Collected data
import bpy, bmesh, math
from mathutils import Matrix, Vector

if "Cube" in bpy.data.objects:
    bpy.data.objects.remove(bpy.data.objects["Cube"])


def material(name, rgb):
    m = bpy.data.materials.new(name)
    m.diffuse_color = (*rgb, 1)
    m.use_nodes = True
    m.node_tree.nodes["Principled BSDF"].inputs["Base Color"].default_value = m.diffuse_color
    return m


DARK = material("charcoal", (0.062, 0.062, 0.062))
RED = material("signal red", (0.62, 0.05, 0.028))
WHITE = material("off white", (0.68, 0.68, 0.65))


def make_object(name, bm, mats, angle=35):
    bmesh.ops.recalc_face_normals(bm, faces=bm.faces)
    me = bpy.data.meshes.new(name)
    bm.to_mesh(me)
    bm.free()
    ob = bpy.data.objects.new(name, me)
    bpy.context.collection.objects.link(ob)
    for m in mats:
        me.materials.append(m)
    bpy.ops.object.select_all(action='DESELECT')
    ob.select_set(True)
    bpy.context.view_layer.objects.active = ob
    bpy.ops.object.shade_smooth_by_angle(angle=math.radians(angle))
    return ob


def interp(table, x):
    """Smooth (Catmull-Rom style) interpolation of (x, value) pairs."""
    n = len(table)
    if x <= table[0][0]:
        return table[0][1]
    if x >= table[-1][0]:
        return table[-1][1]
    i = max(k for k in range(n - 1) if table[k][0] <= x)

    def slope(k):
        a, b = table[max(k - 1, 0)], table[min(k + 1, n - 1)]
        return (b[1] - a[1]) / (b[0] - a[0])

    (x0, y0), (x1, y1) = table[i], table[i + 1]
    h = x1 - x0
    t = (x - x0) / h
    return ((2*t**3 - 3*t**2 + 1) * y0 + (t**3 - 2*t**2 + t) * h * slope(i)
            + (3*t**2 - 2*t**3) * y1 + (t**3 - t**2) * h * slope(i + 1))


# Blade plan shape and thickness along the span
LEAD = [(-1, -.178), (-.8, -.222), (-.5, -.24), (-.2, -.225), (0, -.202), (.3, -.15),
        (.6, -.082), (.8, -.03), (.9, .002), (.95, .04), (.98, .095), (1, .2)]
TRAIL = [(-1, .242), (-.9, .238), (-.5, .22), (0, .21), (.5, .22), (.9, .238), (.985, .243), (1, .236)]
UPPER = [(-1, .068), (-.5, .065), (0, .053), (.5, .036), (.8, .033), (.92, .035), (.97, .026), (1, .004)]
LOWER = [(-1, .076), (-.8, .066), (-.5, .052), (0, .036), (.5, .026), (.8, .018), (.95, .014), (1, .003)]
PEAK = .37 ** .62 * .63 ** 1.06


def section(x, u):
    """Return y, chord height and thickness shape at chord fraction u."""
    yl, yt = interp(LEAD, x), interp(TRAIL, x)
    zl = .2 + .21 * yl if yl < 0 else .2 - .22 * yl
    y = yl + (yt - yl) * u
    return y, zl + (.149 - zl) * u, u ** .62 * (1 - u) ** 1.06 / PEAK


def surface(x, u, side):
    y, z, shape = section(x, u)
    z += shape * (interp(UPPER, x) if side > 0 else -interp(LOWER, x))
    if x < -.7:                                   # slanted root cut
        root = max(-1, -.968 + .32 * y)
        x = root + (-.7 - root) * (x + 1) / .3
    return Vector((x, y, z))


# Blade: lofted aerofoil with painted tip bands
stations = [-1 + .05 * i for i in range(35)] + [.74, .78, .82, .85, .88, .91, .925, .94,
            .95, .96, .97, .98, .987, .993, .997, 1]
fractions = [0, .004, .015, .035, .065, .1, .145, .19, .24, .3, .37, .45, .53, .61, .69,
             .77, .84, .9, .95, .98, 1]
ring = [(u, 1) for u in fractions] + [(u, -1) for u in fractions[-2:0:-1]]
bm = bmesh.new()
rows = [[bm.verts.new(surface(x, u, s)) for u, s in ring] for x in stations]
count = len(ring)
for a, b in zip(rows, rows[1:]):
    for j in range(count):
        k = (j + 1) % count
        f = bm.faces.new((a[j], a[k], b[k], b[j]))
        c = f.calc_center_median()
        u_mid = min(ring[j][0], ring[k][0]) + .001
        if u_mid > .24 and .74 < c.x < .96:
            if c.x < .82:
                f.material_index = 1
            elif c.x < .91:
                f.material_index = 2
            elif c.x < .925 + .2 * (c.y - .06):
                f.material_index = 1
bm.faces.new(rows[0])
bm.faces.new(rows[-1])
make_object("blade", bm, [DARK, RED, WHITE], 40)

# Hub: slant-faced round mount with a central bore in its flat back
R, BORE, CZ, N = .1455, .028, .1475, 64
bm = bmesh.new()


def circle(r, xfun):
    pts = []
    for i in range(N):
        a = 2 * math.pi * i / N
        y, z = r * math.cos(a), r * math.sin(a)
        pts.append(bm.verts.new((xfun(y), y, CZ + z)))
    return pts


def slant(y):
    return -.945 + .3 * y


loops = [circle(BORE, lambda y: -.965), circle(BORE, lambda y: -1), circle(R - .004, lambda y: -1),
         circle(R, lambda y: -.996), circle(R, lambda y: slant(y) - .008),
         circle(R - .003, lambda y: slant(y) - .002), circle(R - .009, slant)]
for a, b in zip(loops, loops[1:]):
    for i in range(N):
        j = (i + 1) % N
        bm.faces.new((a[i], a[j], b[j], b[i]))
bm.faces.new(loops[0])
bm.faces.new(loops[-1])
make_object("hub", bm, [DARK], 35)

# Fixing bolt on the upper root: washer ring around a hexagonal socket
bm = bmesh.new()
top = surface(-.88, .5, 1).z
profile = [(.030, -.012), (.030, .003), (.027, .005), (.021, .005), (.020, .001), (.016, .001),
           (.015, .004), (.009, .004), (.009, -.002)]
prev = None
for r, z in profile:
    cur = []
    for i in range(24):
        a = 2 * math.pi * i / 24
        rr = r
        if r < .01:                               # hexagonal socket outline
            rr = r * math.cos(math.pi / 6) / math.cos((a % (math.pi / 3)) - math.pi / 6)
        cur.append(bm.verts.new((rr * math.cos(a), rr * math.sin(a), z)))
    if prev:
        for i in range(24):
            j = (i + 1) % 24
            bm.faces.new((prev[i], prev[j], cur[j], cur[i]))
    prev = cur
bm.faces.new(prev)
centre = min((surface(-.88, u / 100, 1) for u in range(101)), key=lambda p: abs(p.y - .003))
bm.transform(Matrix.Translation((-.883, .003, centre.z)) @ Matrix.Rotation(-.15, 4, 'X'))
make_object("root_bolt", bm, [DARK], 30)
--
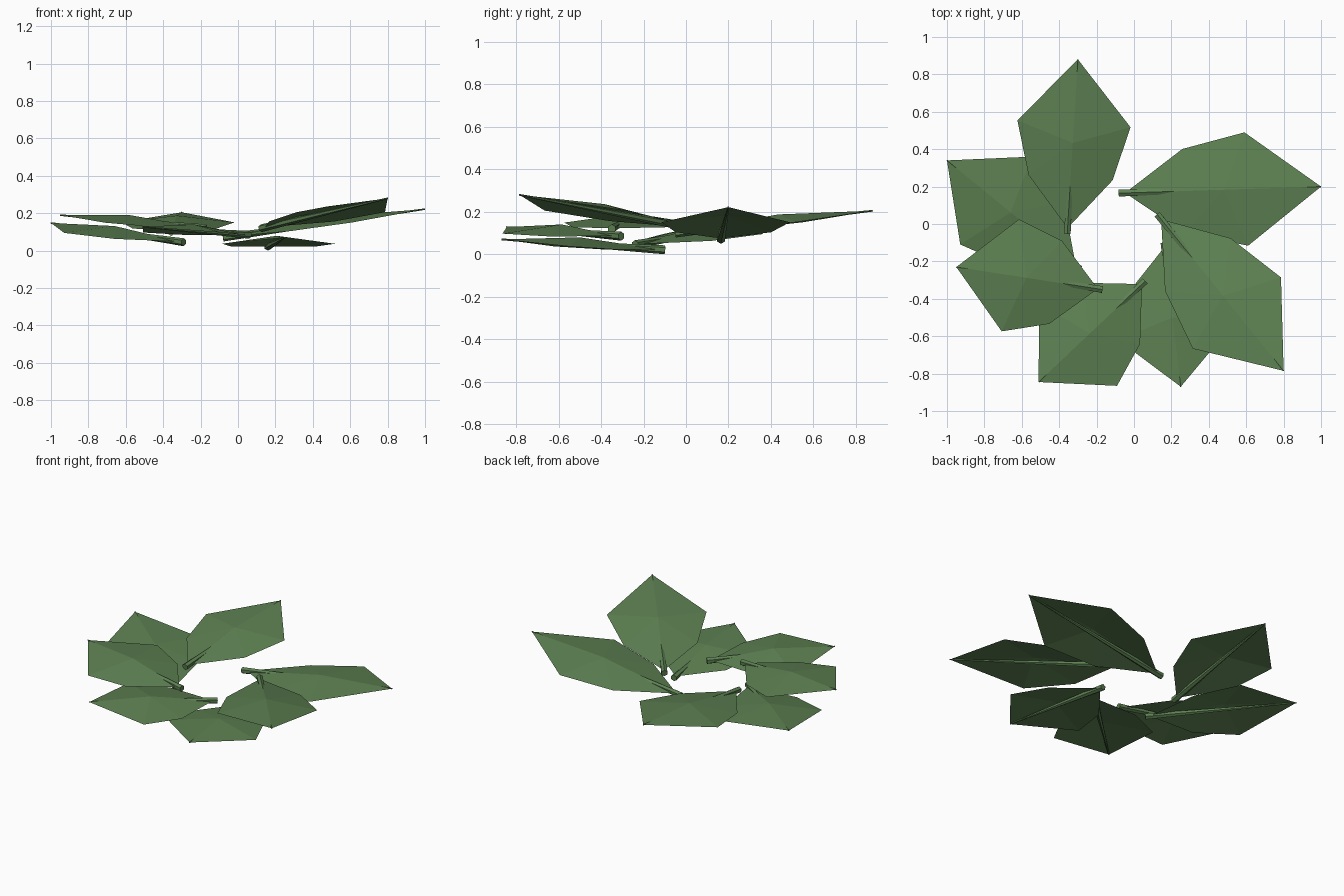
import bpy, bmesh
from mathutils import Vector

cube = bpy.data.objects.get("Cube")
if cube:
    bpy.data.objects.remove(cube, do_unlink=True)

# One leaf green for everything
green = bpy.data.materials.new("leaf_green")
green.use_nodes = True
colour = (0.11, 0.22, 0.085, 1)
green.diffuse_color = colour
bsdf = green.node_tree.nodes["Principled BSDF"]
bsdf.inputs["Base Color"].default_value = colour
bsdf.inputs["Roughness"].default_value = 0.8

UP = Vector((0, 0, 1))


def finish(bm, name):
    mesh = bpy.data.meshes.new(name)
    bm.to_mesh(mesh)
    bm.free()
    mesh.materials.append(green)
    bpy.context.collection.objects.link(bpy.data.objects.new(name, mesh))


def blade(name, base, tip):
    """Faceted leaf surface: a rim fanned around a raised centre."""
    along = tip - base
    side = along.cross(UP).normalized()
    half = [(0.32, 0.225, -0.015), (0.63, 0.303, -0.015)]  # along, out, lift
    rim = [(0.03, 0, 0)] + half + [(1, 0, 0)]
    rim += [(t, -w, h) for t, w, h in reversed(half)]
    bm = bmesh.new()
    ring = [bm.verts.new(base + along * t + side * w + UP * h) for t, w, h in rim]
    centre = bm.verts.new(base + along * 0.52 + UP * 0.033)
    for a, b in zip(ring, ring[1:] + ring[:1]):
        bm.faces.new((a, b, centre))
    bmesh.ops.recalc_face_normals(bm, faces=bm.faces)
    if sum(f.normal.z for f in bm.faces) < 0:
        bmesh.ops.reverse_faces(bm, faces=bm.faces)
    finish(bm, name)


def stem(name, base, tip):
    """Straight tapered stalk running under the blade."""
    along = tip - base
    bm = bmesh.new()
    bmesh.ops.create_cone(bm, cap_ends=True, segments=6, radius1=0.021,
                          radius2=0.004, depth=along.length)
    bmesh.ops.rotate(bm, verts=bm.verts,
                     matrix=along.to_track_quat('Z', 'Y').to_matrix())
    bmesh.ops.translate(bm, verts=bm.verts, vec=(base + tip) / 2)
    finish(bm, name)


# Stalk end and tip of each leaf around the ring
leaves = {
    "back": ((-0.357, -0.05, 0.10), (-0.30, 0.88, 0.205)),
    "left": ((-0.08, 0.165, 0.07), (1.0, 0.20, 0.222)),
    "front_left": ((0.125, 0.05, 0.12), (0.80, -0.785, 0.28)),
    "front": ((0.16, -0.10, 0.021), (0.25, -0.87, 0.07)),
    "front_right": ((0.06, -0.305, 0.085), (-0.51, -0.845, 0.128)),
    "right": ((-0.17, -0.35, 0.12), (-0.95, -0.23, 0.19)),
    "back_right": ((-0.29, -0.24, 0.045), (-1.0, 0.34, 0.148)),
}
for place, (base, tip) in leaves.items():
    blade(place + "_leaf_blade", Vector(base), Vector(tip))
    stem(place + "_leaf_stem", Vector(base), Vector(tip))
* * *
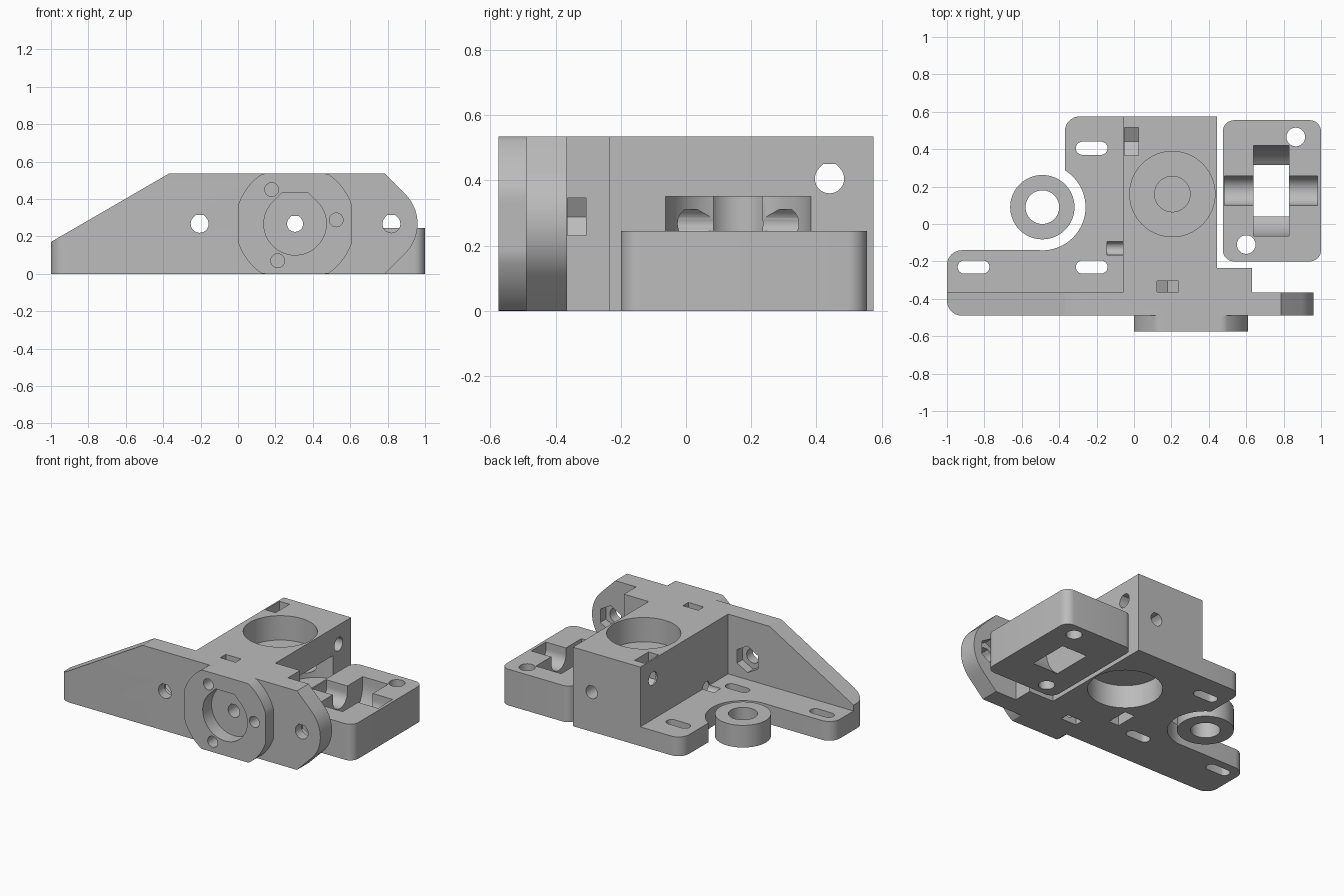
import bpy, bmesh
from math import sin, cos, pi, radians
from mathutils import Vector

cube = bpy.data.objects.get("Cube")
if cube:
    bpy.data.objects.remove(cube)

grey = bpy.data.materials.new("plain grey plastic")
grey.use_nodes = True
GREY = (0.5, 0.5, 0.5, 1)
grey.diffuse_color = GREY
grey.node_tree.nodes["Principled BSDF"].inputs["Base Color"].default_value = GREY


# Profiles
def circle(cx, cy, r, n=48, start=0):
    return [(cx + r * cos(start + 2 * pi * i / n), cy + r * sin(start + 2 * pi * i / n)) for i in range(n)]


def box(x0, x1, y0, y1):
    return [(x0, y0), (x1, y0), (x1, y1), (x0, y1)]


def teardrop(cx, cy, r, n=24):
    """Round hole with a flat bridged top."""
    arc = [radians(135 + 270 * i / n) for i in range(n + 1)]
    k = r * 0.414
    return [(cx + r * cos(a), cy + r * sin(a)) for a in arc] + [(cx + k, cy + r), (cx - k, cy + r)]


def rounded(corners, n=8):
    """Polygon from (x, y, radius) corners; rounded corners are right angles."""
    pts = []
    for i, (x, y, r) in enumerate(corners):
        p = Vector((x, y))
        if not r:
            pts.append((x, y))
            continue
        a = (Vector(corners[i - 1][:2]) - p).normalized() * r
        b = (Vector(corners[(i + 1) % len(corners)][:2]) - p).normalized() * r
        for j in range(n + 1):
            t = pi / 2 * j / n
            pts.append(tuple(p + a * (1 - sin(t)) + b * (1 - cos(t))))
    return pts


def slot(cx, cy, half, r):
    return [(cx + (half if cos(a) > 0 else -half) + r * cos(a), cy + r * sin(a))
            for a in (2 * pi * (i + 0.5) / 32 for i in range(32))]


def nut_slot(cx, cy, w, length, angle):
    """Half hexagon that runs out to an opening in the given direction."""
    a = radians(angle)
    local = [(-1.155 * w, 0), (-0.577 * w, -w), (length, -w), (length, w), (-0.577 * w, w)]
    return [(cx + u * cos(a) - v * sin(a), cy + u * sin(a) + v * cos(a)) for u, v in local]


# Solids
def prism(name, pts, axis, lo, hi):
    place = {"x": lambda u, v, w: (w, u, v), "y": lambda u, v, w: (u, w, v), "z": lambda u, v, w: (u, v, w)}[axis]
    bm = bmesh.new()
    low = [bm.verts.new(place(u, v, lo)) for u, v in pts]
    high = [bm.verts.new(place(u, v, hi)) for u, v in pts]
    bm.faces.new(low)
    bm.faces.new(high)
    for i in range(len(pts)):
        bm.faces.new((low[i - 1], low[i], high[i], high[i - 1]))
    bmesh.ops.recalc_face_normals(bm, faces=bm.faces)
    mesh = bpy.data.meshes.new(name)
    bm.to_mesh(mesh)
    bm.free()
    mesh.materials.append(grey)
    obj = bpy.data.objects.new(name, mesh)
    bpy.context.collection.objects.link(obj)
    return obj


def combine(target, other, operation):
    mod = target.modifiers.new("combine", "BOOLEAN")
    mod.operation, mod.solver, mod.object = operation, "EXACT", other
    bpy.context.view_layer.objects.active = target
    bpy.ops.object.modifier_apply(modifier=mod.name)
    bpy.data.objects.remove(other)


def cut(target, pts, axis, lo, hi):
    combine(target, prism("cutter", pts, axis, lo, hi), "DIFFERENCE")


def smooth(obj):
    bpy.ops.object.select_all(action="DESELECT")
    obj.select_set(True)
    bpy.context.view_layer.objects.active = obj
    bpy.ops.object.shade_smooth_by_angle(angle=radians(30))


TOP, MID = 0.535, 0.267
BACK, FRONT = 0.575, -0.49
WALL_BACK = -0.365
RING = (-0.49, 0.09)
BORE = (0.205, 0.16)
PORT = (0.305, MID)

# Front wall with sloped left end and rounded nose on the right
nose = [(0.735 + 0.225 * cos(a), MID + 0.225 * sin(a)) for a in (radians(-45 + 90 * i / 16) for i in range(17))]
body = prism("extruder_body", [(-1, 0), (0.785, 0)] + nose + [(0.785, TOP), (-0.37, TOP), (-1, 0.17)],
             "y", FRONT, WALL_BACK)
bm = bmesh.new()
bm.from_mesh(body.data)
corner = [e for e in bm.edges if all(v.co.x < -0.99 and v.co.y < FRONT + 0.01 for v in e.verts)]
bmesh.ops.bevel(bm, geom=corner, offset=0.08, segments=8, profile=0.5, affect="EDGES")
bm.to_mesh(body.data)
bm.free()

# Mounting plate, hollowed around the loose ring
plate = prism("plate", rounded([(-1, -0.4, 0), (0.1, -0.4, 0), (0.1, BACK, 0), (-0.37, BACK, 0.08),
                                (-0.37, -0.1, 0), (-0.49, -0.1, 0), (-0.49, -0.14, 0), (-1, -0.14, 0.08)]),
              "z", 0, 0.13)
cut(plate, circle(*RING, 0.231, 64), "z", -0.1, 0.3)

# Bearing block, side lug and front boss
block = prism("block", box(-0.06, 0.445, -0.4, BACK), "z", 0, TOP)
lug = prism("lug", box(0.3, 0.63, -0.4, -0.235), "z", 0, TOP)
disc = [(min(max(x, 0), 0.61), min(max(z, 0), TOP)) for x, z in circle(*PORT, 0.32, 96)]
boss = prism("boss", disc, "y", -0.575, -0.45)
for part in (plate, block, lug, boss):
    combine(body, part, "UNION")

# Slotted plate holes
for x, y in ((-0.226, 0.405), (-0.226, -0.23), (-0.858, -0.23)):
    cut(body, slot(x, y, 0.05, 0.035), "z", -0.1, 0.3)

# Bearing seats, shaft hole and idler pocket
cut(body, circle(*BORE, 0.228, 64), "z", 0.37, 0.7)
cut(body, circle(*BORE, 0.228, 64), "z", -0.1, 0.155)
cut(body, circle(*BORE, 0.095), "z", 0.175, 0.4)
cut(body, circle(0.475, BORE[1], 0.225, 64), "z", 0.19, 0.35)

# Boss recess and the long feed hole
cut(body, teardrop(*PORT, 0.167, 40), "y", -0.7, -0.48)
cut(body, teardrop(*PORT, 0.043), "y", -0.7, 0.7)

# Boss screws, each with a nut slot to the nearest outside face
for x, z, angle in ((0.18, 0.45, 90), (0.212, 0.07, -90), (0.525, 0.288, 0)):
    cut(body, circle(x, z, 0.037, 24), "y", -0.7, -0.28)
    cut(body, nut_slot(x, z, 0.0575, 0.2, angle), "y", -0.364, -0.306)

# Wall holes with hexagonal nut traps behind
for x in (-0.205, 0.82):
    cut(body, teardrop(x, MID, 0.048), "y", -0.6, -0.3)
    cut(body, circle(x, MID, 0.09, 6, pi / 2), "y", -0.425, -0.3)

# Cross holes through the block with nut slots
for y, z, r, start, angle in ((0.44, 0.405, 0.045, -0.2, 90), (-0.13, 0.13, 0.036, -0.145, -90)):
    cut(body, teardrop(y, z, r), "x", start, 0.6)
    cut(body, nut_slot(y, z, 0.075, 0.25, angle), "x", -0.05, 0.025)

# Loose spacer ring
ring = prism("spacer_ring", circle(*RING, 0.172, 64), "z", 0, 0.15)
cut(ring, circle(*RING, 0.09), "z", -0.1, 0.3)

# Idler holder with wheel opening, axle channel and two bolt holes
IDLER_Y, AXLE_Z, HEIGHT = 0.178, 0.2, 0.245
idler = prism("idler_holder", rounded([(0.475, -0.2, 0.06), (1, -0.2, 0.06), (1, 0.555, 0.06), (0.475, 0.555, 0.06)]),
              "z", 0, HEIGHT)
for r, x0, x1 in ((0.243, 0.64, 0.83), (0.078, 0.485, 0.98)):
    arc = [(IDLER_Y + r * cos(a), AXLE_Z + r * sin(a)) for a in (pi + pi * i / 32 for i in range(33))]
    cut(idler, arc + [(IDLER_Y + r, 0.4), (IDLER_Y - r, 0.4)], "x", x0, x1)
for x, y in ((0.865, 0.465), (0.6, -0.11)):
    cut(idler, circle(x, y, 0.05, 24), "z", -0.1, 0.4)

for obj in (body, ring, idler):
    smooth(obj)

### PROBLEM TO SOLVE:
Scan the data above. Return every line with "along" in it.

### RESPONSE BELOW:
# Blade plan shape and thickness along the span
    along = tip - base
    side = along.cross(UP).normalized()
    half = [(0.32, 0.225, -0.015), (0.63, 0.303, -0.015)]  # along, out, lift
    ring = [bm.verts.new(base + along * t + side * w + UP * h) for t, w, h in rim]
    centre = bm.verts.new(base + along * 0.52 + UP * 0.033)
    along = tip - base
                          radius2=0.004, depth=along.length)
                     matrix=along.to_track_quat('Z', 'Y').to_matrix())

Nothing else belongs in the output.